settee and ran the hose to a new overboard fitting next to the existing
fitting. We also converted the engine winterizing valve to a screened
intake in the bilge.
- Install manual water pump from sea cock to sink
- Changed Impeller and cleaned the heat exchanger.
Changed fuel filters
- Since we added a wind instrument, we replaced the
stock speed and depth instrument heads with a Raytheon Tridata unit.
The new instruments were Series 60 types with gray cases. The
original ST4000+ Auto Pilot had the series 50 black case. Raytheon
provided a new gray case for the Auto Pilot and installed the latest
software upgrade. Raytheon has been very helpful with advice and

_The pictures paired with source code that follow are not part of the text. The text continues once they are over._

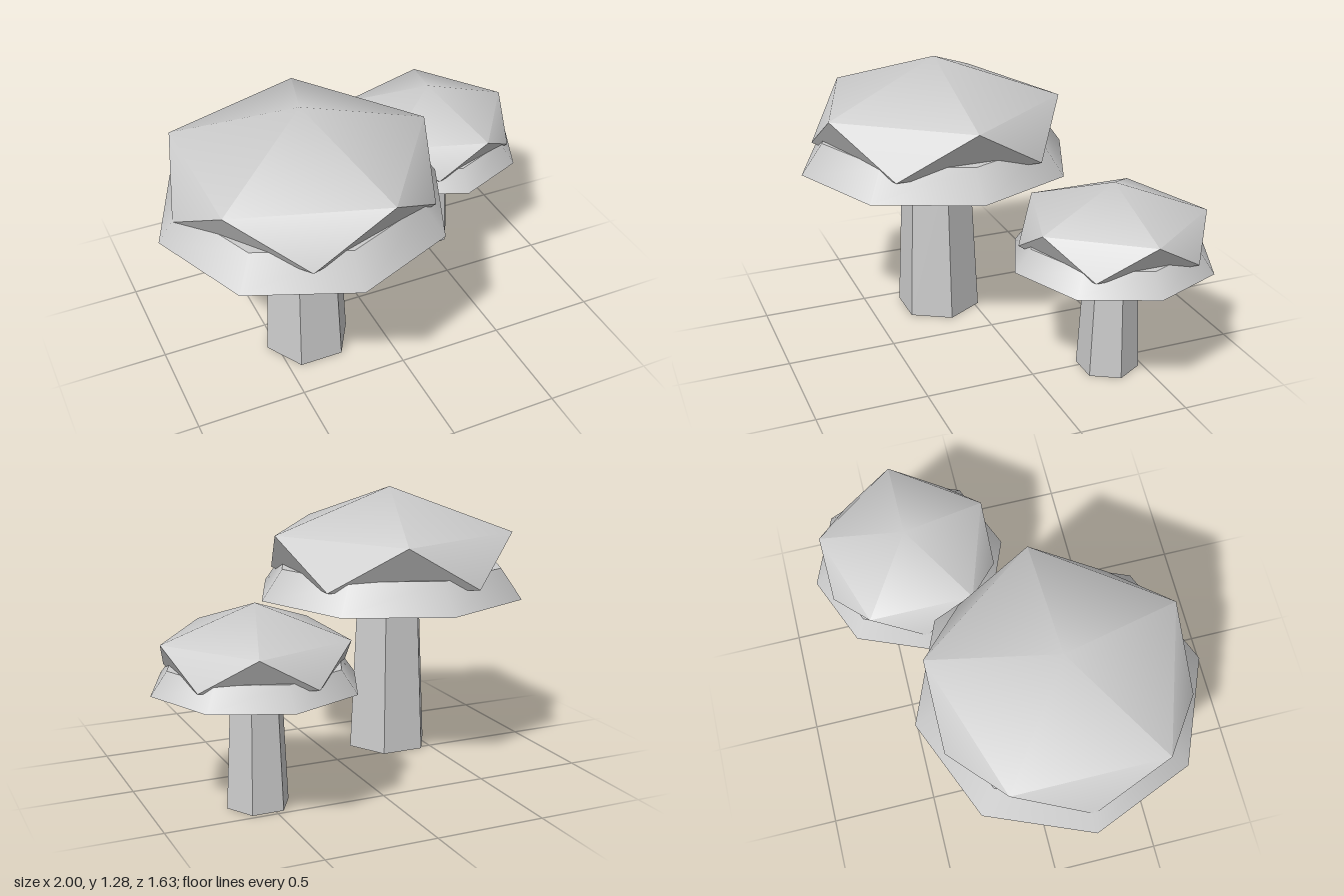
import * as THREE from 'three';
import { toCreasedNormals } from 'three/addons/utils/BufferGeometryUtils.js';

const CREASE = THREE.MathUtils.degToRad(50);

// Ten-point crown: an apex, five high points, five low points and a hidden base point
function crownGeometry() {
  const points = [0, 1.28, 0, 0, 0.81, 0];
  const faces = [];
  for (let i = 0; i < 10; i++) {
    const a = (i * Math.PI) / 5;
    points.push(0.59 * Math.cos(a), i % 2 ? 0.865 : 1.08, 0.59 * Math.sin(a));
  }
  const ring = (i) => 2 + (i % 10);
  for (let i = 0; i < 10; i += 2) {
    const high = ring(i), low = ring(i + 1), nextHigh = ring(i + 2), nextLow = ring(i + 3);
    faces.push(0, nextHigh, high); // roof
    faces.push(high, nextHigh, low); // flap hanging from the roof
    faces.push(nextHigh, nextLow, low); // recess between two flaps
    faces.push(1, low, nextLow); // underside
  }
  const geometry = new THREE.BufferGeometry();
  geometry.setAttribute('position', new THREE.Float32BufferAttribute(points, 3));
  geometry.setIndex(faces);
  return toCreasedNormals(geometry, CREASE);
}

function createMushroom(name, material) {
  const mushroom = new THREE.Group();
  mushroom.name = name;
  const add = (part, geometry, y) => {
    const mesh = new THREE.Mesh(geometry, material);
    mesh.name = part;
    mesh.position.y = y;
    mushroom.add(mesh);
  };

  // Open six-sided stem, tapering upwards
  const stem = new THREE.CylinderGeometry(0.165, 0.203, 0.78, 6, 1, true, Math.PI / 2);
  add('stem', toCreasedNormals(stem, CREASE), 0.39);

  // Eight-sided brim with a flat underside
  add('brim', new THREE.CylinderGeometry(0.555, 0.658, 0.143, 8), 0.8485);

  add('crown', crownGeometry(), 0);
  return mushroom;
}

export function createModel() {
  const grey = new THREE.MeshStandardMaterial({ color: 0xcccccc, side: THREE.DoubleSide });
  grey.name = 'light grey';

  const model = new THREE.Group();
  model.name = 'mushrooms';

  const large = createMushroom('largeMushroom', grey);
  large.position.set(-0.342, 0, 0.155);

  const small = createMushroom('smallMushroom', grey);
  small.scale.setScalar(0.7);
  small.position.set(0.537, 0, -0.355);

  model.add(large, small);
  return model;
}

- AUTO PILOT THOUGHTS - A wheel mounted auto-pilot is
not strong enough for long periods of sailing under high winds. Both
Bill Hemena and I were aware of this problem because of our pre-rally
off-shore trips. The unit on his Catalina 34 failed on our return trip
from Charleston and mine had failed in heavy weather on the Albemarle
Sound. Fortunately, on the Bermuda trip we carried Bills drive unit as
a back-up. The unit on Full Moon began to fail as we were approaching
Bermuda. During our lay-over we replaced the internal belt and assumed
all was well. Approximately 10 miles out of St Georges, on our return
trip it began to "kick out of gear" again. We replaced it with Bill's
unit which performed well for the return trip. When I sent my unit to
Raytheon I was told that it required some tension adjustments that are
not described in the manual. I don't blame Raytheon -- the unit is
simply undersized for serious off-shore sailing. I am going to replace
the unit with a Raytheon ST5000 linear drive model. Replacing a wheel
mounted auto-pilot at sea highlights the need to make sure, before you
depart, that your emergency tiller works and your wheel can be removed
easily. Fortunately, we had checked both before we left. I had to use
a puller to get the wheel off. From now on I check it at the end and
beginning of each season and keep the shaft greased with a dielectric
|MISC. SAFETY ITEMS
- Hold down systems were developed for the Floorboards,
the Companionway Boards, and the Ice box lid.
- Storm cover for large ports were made out of 3/8"
- Secure jerry can in port side lazerette